In a joint statement, NHS officials in Harrogate said evidence showed people were likely to have better outcomes in hyper acute stroke units treating at least 600 patients a year, even if they had to travel further for treatment.

David Scullion, the medical director at Harrogate NHS Trust, and GP Bruce Willoughby, from NHS Harrogate clinical commissioning group (CCG), released a joint statement saying: “The stroke unit at Harrogate District Hospital does not meet this threshold, nor is it ever likely to. Ensuring the continued sustainable provision of high-quality patient care is the single focus of both the CCG and the trust.”

Patients would be taken by ambulance directly to Leeds or York to make sure their treatment is “both timely and effective”.

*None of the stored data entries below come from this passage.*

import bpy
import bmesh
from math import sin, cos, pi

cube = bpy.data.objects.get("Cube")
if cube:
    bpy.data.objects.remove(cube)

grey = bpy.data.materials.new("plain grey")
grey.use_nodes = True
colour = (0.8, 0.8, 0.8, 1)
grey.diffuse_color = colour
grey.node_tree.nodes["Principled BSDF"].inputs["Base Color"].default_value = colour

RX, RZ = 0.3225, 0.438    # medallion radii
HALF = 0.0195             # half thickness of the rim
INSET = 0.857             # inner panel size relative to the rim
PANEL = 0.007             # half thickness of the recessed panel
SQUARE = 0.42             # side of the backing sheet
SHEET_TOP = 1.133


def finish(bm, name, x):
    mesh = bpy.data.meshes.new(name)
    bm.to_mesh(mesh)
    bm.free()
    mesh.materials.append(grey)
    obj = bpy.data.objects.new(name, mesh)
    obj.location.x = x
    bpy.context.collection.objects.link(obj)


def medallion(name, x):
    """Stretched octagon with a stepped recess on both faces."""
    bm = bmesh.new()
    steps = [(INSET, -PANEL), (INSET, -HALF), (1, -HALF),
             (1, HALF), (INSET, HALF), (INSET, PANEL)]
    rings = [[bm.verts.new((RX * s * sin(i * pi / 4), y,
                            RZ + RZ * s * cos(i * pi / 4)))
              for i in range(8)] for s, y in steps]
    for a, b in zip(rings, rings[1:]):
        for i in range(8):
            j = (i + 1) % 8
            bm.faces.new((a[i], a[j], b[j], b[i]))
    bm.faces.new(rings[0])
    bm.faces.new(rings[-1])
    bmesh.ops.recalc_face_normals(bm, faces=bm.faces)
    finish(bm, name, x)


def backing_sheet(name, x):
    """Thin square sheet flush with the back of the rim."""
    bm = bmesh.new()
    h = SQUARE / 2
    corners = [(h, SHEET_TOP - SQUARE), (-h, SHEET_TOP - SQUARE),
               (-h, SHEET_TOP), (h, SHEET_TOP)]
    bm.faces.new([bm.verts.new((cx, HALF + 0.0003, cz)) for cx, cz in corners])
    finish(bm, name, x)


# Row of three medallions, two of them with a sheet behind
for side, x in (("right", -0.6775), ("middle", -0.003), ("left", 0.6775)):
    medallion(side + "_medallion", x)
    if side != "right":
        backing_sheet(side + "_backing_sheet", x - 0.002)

“Patients will be transferred back to Harrogate District Hospital as soon as possible after initial treatments or discharged home and will receive their ongoing rehabilitation care locally,” the statement said.

A report for NHS chiefs in West Yorkshire, Craven and Harrogate, which is due to be agreed tomorrow, said improvements in stroke care had been made in recent years, but differences remained which needed to be “urgently” addressed. In future, it said hyper acute stroke services will be centred on hospitals in Bradford, Halifax, Wakefield and Leeds.

In changes designed to improve stroke care, patients requiring urgent or emergency treatment will be given access to the same seven-day service. More patients will be assessed by stroke specialists within 24 hours. In addition, the report said more work was aimed at preventing 200 strokes over three years caused by a condition which leads to a fast erratic heartbeat. NHS leaders hope to detect nine in 10 patients with atrial fibrillation.